> **What is needed**:
In the material below, identify each line bearing the word "polar". Reproduce those lines.

> **Extracted information**:
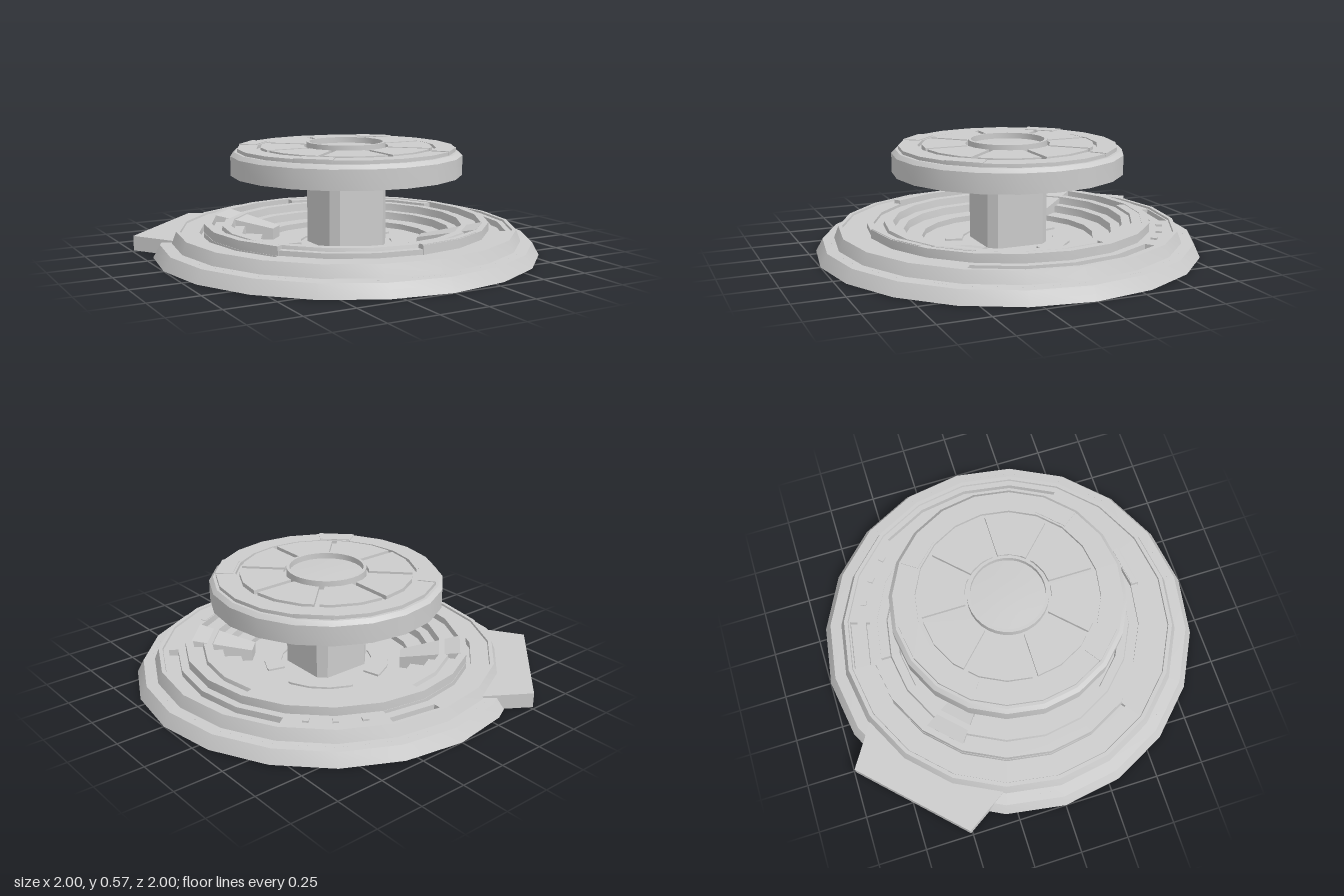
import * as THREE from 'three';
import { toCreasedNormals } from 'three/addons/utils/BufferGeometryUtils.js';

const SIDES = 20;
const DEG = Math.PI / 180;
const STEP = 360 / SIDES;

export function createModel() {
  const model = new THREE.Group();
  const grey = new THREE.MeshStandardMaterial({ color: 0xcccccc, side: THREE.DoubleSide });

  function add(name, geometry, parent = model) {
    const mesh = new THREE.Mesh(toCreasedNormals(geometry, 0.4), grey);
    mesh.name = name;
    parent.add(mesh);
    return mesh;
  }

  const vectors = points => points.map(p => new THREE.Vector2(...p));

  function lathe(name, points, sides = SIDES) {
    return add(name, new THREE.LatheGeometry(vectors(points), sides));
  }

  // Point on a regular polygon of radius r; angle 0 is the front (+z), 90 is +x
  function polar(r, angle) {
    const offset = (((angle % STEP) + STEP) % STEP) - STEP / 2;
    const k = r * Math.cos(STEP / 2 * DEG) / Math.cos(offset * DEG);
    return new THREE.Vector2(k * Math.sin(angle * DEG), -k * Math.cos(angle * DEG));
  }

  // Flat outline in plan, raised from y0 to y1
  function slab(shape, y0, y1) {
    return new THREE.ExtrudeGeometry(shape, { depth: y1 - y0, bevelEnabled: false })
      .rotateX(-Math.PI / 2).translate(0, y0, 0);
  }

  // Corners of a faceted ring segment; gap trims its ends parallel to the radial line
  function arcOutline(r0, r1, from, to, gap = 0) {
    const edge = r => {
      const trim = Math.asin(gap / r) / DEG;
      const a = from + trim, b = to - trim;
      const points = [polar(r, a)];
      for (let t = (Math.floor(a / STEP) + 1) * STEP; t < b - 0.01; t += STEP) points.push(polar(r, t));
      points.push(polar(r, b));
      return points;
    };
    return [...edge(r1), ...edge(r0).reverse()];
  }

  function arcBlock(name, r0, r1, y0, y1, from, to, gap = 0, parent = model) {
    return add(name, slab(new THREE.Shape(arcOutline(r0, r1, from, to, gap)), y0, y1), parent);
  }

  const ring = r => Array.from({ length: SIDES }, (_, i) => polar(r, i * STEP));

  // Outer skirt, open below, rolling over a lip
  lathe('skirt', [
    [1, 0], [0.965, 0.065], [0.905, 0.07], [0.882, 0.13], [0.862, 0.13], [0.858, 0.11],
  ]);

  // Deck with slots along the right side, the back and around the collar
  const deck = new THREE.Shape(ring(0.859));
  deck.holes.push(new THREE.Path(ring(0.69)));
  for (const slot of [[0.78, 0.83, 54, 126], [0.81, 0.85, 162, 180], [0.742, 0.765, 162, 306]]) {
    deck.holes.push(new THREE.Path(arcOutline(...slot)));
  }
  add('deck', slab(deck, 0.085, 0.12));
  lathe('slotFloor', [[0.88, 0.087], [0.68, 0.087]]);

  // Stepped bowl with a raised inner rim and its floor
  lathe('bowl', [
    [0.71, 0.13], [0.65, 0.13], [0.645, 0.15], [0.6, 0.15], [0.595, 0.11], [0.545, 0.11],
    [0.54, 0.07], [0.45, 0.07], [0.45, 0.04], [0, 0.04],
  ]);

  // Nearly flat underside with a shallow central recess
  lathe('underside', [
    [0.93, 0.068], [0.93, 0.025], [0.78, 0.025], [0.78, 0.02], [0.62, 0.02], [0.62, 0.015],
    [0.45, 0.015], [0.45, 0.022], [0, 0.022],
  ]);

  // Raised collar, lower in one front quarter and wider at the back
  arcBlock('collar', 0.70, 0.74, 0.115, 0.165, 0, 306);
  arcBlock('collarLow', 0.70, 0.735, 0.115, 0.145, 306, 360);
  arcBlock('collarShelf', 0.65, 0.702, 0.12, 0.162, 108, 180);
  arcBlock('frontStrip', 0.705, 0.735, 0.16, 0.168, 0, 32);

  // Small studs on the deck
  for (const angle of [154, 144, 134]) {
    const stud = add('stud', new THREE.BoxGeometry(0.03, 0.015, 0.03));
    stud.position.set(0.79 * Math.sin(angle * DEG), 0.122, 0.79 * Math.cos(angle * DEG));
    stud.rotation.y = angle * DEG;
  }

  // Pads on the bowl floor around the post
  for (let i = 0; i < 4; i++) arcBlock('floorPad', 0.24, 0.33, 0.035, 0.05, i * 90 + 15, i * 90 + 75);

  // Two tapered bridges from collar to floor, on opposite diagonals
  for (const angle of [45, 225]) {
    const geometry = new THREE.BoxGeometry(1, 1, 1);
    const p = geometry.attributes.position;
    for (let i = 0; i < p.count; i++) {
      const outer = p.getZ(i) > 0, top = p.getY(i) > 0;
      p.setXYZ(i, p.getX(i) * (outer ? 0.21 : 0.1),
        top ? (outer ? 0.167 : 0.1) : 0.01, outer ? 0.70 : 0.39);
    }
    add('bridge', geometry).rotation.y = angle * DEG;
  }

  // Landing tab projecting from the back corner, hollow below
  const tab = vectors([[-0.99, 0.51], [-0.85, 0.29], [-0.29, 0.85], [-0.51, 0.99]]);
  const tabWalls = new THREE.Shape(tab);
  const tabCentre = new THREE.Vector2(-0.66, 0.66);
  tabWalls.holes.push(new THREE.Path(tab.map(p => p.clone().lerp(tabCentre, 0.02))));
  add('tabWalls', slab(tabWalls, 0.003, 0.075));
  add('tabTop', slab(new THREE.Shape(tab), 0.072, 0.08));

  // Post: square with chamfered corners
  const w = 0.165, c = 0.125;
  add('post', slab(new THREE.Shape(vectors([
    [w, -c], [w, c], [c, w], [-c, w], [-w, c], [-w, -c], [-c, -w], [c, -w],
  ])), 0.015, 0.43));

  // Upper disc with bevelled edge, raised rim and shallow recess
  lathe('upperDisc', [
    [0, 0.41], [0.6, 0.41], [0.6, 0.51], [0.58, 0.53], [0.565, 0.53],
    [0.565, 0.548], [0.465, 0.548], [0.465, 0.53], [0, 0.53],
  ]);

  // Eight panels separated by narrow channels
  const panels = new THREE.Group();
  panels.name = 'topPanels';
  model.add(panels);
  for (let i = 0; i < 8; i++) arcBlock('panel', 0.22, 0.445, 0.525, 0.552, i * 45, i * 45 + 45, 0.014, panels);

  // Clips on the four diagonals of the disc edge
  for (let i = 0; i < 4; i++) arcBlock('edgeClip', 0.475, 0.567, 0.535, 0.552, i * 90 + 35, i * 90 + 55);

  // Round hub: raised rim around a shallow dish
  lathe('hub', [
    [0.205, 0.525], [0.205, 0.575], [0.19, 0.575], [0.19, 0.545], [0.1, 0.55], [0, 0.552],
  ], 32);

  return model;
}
* * *
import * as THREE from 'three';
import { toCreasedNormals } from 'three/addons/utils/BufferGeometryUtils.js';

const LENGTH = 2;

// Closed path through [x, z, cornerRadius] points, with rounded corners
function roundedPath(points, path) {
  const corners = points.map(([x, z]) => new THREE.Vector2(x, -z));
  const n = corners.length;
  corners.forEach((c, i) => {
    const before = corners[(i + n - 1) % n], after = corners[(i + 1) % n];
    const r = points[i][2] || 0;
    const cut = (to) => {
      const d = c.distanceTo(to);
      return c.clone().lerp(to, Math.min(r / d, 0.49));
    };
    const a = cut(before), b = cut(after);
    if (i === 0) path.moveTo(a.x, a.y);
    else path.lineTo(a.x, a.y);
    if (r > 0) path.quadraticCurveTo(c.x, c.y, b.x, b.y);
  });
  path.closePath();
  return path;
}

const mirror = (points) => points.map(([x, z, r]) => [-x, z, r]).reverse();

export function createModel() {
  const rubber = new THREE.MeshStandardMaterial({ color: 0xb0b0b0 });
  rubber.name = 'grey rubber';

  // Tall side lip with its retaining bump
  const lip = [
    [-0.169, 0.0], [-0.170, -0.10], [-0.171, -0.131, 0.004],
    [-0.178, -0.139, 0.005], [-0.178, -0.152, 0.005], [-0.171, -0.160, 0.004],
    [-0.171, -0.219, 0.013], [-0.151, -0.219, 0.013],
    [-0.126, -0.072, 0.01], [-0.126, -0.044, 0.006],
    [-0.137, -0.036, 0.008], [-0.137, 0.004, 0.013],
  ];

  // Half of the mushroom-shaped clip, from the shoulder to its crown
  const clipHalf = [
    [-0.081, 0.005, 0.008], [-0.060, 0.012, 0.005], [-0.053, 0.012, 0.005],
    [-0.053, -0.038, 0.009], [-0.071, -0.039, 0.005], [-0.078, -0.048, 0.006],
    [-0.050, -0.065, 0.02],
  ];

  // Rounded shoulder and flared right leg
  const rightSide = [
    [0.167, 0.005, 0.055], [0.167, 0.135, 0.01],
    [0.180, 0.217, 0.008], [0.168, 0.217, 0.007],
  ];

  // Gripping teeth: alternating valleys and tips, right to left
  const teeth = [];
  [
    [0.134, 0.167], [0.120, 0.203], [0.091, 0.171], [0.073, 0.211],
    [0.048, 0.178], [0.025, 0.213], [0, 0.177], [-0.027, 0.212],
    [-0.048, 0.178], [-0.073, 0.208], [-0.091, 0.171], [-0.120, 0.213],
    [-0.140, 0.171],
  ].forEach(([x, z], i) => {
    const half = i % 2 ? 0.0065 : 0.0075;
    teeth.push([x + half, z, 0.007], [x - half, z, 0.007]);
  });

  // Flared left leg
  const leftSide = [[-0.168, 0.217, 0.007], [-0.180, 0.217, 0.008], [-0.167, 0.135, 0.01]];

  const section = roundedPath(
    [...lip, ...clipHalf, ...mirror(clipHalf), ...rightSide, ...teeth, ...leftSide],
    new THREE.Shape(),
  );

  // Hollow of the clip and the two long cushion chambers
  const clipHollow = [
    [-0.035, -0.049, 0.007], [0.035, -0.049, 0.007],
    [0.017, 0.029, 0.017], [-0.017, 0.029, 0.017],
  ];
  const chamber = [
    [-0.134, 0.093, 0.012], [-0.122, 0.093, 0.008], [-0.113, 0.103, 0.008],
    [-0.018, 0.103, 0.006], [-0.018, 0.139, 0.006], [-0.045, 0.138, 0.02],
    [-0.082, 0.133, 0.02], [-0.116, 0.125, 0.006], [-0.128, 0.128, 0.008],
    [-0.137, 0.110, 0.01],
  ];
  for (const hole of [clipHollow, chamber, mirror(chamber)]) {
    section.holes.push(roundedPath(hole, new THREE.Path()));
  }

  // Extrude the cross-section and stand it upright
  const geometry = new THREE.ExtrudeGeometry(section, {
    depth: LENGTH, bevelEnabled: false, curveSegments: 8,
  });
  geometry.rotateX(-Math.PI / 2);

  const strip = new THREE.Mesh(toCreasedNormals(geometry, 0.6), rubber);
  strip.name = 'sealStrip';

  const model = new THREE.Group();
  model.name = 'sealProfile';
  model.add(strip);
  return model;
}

> **Response for this exercise**:
  function polar(r, angle) {
      const points = [polar(r, a)];
      for (let t = (Math.floor(a / STEP) + 1) * STEP; t < b - 0.01; t += STEP) points.push(polar(r, t));
      points.push(polar(r, b));
  const ring = r => Array.from({ length: SIDES }, (_, i) => polar(r, i * STEP));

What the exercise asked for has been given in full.